**Your task:** Return only the lines of the listing below that run from the line with "0.14, 205, 270)" through the line with "middle = ((far + near) / 2).to_3d()", both ends included, exactly as written.

**Task data:**
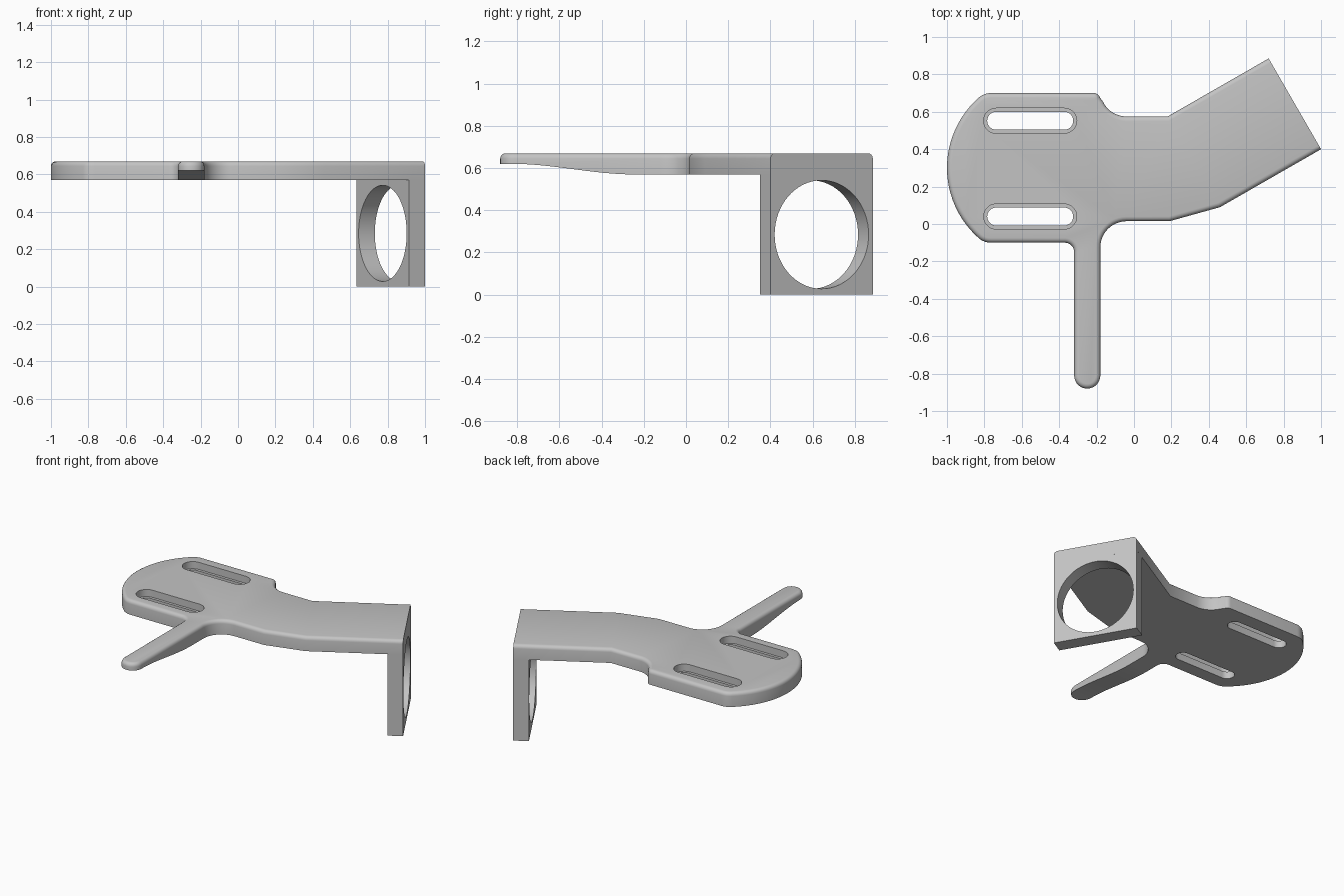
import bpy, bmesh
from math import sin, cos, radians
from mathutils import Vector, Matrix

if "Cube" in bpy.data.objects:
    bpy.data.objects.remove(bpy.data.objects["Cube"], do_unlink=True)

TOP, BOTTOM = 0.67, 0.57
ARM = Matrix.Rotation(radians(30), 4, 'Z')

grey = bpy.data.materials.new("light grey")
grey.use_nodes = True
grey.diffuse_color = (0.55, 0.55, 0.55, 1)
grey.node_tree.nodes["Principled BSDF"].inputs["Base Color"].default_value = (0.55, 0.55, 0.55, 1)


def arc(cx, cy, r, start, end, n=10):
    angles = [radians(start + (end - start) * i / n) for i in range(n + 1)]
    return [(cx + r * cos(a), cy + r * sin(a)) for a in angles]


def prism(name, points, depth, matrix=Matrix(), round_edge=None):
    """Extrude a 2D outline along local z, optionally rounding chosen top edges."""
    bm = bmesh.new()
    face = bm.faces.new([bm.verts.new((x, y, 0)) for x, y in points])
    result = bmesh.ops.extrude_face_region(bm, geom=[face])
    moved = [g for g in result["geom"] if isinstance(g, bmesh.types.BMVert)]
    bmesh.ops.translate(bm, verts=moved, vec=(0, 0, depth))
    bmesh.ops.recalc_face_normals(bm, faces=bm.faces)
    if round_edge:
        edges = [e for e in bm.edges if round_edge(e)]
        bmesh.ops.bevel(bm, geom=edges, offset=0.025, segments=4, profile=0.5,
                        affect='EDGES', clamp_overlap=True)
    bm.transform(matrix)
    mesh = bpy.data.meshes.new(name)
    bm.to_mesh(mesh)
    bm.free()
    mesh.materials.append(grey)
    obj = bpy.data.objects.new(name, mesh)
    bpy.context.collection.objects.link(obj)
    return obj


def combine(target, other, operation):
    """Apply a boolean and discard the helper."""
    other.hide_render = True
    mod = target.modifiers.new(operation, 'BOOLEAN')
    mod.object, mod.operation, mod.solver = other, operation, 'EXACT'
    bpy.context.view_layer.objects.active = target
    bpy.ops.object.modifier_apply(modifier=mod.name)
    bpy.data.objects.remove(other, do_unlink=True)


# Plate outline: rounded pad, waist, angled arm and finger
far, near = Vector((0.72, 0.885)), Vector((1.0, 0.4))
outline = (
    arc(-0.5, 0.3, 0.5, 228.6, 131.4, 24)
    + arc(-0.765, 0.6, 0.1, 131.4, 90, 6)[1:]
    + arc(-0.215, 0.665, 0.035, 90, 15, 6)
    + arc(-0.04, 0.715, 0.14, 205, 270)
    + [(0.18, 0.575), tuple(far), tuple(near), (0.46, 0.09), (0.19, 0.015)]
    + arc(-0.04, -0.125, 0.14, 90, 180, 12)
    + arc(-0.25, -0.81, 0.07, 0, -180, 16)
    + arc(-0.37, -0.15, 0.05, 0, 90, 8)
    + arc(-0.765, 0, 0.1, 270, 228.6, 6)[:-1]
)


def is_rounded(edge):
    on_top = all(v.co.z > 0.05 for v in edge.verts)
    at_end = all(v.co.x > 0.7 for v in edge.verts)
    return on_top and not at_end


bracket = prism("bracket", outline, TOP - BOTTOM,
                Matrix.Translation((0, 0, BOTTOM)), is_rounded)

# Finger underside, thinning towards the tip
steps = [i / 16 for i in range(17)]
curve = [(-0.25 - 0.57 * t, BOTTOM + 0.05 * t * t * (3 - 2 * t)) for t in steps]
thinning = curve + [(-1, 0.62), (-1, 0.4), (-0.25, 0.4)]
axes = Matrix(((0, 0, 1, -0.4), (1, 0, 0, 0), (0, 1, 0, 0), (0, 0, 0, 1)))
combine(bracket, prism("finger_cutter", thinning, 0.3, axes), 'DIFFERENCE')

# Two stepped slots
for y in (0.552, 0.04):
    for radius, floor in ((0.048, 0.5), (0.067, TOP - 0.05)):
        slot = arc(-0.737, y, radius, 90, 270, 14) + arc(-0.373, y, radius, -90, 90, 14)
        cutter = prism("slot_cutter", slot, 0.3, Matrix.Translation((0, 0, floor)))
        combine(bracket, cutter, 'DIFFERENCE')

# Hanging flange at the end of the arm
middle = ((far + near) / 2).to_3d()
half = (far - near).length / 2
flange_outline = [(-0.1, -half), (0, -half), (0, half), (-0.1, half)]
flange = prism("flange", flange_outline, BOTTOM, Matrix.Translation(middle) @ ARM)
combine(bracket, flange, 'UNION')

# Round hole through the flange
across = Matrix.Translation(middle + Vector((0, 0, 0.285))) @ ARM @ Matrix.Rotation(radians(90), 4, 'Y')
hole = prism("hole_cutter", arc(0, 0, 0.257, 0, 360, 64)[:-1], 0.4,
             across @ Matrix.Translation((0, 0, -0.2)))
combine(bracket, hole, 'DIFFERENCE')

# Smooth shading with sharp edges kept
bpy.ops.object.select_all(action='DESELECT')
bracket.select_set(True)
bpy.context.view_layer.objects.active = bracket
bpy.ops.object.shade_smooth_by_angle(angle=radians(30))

**Solution to this exercise:**
    + arc(-0.04, 0.715, 0.14, 205, 270)
    + [(0.18, 0.575), tuple(far), tuple(near), (0.46, 0.09), (0.19, 0.015)]
    + arc(-0.04, -0.125, 0.14, 90, 180, 12)
    + arc(-0.25, -0.81, 0.07, 0, -180, 16)
    + arc(-0.37, -0.15, 0.05, 0, 90, 8)
    + arc(-0.765, 0, 0.1, 270, 228.6, 6)[:-1]
)


def is_rounded(edge):
    on_top = all(v.co.z > 0.05 for v in edge.verts)
    at_end = all(v.co.x > 0.7 for v in edge.verts)
    return on_top and not at_end


bracket = prism("bracket", outline, TOP - BOTTOM,
                Matrix.Translation((0, 0, BOTTOM)), is_rounded)

# Finger underside, thinning towards the tip
steps = [i / 16 for i in range(17)]
curve = [(-0.25 - 0.57 * t, BOTTOM + 0.05 * t * t * (3 - 2 * t)) for t in steps]
thinning = curve + [(-1, 0.62), (-1, 0.4), (-0.25, 0.4)]
axes = Matrix(((0, 0, 1, -0.4), (1, 0, 0, 0), (0, 1, 0, 0), (0, 0, 0, 1)))
combine(bracket, prism("finger_cutter", thinning, 0.3, axes), 'DIFFERENCE')

# Two stepped slots
for y in (0.552, 0.04):
    for radius, floor in ((0.048, 0.5), (0.067, TOP - 0.05)):
        slot = arc(-0.737, y, radius, 90, 270, 14) + arc(-0.373, y, radius, -90, 90, 14)
        cutter = prism("slot_cutter", slot, 0.3, Matrix.Translation((0, 0, floor)))
        combine(bracket, cutter, 'DIFFERENCE')

# Hanging flange at the end of the arm
middle = ((far + near) / 2).to_3d()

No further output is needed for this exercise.